What I’m trying to say is, plan in advance. I know there are some people who can’t plan vacations in advance, but if you can, take advantage of it! And remember that some (if not all) of the exchange companies now have cancellation policies, where you can cancel within a certain amount of time before your trip and get your exchange fee and your week back.

Be flexible (time/location/unit size)

Your exchange is predicated on someone else banking their week at the place you want to go, when you want to go there. If someone calls their exchange company and says, “I want to stay at Canada House in week 3” it means that one of the 92 owners of a week 3 unit here has to bank his or her week. It also means there can’t be anyone else waiting for a Canada House week 3 that got in line first.

Go back to the example in the “request early” section. What if one of the people who wanted one of those two-bedroom units was willing to stay here in January or March, instead of specifying February? By adding two more months (8 more weeks) to their request, they’ve just tripled the possibility of getting in. Or what if they were willing to take a one-bedroom unit? By being willing to accept a one-bedroom or a two-bedroom unit, they’ve now opened up the possibility of being put into any of 25 units, instead of just one of two.

So be reasonable.

If you really have your heart set on that resort that only has 50 units, try to be flexible with your time. Don’t call and ask for week 3. Ask for sometime in January. Better yet, ask for sometime in January or February. On the other hand, if you’re limited in when you can go on vacation, and you can’t be flexible with your time, try to be flexible with your location. Don’t pick one particular resort. Instead, pick a city, or an area of a city, and give the exchange company a chance to find you something during that week.

Is it possible to go to New Orleans for the Jazz Festival and stay in a timeshare? Maybe. But not if you call up three weeks beforehand and say, “I’d like to bank my week that starts next month, and oh by the way can you get me in at the so-and-so resort during the week of Jazz Festival?” No, you bank your week two years ahead of time, and when you bank your week you put in your request for the Jazz Festival two years down the road, and be sure to add, “I’ll stay anywhere in the city.” And that still doesn’t mean you’re guaranteed to get what everyone else wants — but it sure improves your chances over the guy who called three weeks beforehand to bank his week and make his request!!

Another thing to keep in mind is that you won’t always get a confirmed reservation right when you request it. Frequently, especially with RCI, you will need to make your request and then wait for something to become available. Don’t worry — this is part of the planning process. Just remember, by putting in your request, you’re “getting in line”, and when a table is available for you, the hostess will call your name!
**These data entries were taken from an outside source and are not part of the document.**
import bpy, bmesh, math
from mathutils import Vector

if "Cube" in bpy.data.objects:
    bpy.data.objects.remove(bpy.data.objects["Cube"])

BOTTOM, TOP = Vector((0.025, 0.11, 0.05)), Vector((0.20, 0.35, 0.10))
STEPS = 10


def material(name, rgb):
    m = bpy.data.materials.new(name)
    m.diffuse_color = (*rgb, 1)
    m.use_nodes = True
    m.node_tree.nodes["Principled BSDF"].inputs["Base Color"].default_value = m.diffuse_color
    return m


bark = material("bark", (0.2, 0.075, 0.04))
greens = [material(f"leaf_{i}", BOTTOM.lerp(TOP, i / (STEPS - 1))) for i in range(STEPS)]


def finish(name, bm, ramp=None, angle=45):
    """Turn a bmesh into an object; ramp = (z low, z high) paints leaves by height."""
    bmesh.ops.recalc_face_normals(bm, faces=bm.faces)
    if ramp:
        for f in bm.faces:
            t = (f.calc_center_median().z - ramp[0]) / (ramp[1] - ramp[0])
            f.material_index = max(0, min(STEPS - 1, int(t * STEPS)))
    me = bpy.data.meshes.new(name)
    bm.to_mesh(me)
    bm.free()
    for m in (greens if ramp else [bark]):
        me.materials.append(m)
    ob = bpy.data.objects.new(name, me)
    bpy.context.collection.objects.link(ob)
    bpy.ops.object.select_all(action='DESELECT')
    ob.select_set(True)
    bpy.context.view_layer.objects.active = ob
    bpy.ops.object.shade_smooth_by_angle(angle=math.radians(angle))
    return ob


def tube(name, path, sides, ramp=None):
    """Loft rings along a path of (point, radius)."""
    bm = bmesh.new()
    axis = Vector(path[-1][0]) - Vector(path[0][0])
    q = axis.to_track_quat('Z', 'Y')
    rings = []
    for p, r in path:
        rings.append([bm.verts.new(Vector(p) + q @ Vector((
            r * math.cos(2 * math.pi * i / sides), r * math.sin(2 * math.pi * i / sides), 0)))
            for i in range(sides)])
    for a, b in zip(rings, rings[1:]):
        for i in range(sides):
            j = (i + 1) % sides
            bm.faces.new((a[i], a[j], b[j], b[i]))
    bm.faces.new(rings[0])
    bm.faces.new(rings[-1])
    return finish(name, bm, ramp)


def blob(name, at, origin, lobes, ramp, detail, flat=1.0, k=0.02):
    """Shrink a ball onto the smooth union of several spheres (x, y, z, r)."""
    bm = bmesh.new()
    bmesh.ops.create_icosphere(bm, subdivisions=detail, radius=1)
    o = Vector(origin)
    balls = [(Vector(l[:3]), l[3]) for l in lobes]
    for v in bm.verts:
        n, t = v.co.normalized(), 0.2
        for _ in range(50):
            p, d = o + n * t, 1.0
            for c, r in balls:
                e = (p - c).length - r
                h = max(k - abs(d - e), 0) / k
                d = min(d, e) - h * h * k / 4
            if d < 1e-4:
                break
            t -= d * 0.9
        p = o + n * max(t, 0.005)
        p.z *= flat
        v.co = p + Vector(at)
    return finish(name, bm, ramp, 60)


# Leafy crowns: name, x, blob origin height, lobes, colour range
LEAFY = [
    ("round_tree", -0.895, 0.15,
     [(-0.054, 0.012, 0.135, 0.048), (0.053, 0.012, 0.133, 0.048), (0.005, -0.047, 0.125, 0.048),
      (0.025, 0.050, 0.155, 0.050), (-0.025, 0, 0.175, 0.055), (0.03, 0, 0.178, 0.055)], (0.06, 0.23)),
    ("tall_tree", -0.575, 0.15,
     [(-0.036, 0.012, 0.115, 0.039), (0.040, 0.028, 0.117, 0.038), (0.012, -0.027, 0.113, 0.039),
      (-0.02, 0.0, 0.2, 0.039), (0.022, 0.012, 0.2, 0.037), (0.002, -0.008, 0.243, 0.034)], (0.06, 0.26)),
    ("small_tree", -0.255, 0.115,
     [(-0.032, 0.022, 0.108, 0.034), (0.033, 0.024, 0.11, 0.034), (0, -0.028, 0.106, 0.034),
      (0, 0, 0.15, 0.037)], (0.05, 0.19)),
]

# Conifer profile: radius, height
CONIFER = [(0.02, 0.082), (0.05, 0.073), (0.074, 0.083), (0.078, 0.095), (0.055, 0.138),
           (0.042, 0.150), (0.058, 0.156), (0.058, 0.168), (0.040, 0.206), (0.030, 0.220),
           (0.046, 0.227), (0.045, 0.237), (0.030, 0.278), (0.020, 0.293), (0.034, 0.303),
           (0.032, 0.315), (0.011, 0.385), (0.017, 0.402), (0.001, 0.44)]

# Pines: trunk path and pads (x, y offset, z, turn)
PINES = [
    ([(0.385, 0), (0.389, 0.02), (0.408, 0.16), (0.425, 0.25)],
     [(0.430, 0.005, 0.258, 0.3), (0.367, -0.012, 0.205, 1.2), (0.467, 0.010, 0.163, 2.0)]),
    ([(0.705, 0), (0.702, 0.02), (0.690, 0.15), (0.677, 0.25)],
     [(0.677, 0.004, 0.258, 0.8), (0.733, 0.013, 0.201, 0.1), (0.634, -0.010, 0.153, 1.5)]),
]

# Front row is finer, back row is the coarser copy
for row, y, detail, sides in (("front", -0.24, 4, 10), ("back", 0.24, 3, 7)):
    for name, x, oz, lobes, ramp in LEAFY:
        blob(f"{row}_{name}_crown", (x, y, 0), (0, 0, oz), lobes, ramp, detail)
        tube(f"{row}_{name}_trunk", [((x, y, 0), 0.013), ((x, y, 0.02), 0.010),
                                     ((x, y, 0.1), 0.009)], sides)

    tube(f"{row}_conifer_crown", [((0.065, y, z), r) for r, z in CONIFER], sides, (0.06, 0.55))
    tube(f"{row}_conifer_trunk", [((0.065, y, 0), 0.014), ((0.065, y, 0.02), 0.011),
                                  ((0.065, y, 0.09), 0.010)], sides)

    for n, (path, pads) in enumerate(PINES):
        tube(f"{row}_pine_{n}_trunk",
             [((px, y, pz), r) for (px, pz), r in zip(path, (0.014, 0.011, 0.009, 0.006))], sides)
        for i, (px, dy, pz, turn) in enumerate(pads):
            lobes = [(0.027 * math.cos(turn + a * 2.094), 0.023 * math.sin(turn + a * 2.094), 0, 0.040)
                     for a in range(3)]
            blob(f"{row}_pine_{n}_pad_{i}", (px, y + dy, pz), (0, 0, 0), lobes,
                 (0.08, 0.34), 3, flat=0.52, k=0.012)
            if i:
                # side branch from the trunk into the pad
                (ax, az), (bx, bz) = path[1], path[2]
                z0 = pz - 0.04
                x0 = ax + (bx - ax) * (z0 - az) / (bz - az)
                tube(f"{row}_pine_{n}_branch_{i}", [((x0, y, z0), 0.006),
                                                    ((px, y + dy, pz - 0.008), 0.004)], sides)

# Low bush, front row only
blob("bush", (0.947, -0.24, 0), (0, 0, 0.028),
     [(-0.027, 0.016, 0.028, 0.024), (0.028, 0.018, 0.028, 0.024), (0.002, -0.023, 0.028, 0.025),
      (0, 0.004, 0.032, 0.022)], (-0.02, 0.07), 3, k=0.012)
Also, just to give all our owners a lift, we have maintained our Silver Crown Designation (formerly Resort of International Distinction) every year except one since 2004. This does increase your trading power with RCI. So bank early, request early, be flexible, have faith, and call or email us if you still have questions about exchanging. :o)